- **Work instructions**:
Track down each line below containing the string "closed" and copy it.

- **Listed entries**:
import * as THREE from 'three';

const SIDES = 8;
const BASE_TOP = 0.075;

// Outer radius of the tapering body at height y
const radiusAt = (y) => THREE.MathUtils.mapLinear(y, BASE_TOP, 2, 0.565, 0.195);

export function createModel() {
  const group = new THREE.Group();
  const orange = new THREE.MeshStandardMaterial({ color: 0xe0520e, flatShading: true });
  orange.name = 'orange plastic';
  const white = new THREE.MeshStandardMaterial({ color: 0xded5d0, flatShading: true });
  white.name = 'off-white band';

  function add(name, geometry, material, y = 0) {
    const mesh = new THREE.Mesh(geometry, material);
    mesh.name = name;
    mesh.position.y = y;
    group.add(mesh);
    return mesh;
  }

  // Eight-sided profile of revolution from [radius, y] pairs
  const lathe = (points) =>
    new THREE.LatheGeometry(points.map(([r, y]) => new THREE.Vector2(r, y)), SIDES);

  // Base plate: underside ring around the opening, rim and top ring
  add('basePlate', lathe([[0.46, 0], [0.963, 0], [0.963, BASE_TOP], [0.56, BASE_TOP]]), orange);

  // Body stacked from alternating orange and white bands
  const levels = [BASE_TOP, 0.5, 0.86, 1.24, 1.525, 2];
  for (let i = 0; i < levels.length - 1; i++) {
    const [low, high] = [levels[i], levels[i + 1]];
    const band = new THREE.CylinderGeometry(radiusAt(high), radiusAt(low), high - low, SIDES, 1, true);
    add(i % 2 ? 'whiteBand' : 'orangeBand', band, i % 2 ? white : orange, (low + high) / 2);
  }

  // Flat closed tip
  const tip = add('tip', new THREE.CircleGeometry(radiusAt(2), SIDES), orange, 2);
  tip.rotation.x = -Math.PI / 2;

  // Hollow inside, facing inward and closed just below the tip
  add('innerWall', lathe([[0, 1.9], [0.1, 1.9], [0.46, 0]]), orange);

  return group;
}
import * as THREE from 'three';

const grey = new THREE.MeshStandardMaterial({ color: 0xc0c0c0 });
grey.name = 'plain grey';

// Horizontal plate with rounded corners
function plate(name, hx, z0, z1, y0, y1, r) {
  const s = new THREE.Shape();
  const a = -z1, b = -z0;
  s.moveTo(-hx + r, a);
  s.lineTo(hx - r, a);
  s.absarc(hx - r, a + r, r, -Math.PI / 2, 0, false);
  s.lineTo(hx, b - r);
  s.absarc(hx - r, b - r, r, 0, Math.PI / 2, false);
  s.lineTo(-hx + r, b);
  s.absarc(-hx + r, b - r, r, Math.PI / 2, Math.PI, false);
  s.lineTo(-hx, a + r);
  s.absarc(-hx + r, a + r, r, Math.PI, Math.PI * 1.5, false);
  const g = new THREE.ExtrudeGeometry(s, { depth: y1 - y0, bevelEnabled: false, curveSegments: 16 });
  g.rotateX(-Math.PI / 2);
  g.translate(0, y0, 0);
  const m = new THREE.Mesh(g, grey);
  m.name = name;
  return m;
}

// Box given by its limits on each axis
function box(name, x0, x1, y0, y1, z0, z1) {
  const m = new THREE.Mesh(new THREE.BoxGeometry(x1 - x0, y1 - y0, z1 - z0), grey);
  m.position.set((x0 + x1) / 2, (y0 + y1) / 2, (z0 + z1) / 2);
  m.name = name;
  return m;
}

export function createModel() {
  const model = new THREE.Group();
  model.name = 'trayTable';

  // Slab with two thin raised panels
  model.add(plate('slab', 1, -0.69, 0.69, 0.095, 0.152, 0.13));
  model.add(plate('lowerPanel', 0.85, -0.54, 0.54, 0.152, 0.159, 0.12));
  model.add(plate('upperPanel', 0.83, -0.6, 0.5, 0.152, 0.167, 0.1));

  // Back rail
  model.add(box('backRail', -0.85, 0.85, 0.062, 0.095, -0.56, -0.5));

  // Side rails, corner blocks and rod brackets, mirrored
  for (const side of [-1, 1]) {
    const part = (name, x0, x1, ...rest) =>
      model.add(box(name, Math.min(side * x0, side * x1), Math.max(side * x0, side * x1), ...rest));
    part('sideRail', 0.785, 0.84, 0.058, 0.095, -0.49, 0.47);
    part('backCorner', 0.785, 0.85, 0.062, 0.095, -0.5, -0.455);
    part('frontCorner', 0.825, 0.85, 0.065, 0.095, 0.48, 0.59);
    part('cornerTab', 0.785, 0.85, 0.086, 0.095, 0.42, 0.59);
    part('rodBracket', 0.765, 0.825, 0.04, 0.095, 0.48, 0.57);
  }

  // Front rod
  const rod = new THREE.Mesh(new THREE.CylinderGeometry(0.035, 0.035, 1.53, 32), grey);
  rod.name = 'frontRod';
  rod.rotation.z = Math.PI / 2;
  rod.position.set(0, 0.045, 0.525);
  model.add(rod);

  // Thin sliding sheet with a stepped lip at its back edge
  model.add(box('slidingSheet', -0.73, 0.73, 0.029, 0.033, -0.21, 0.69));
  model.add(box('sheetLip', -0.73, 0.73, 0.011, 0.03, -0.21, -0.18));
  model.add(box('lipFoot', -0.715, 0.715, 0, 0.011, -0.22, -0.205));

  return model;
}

- **Solved exercise**:
  // Flat closed tip
  // Hollow inside, facing inward and closed just below the tip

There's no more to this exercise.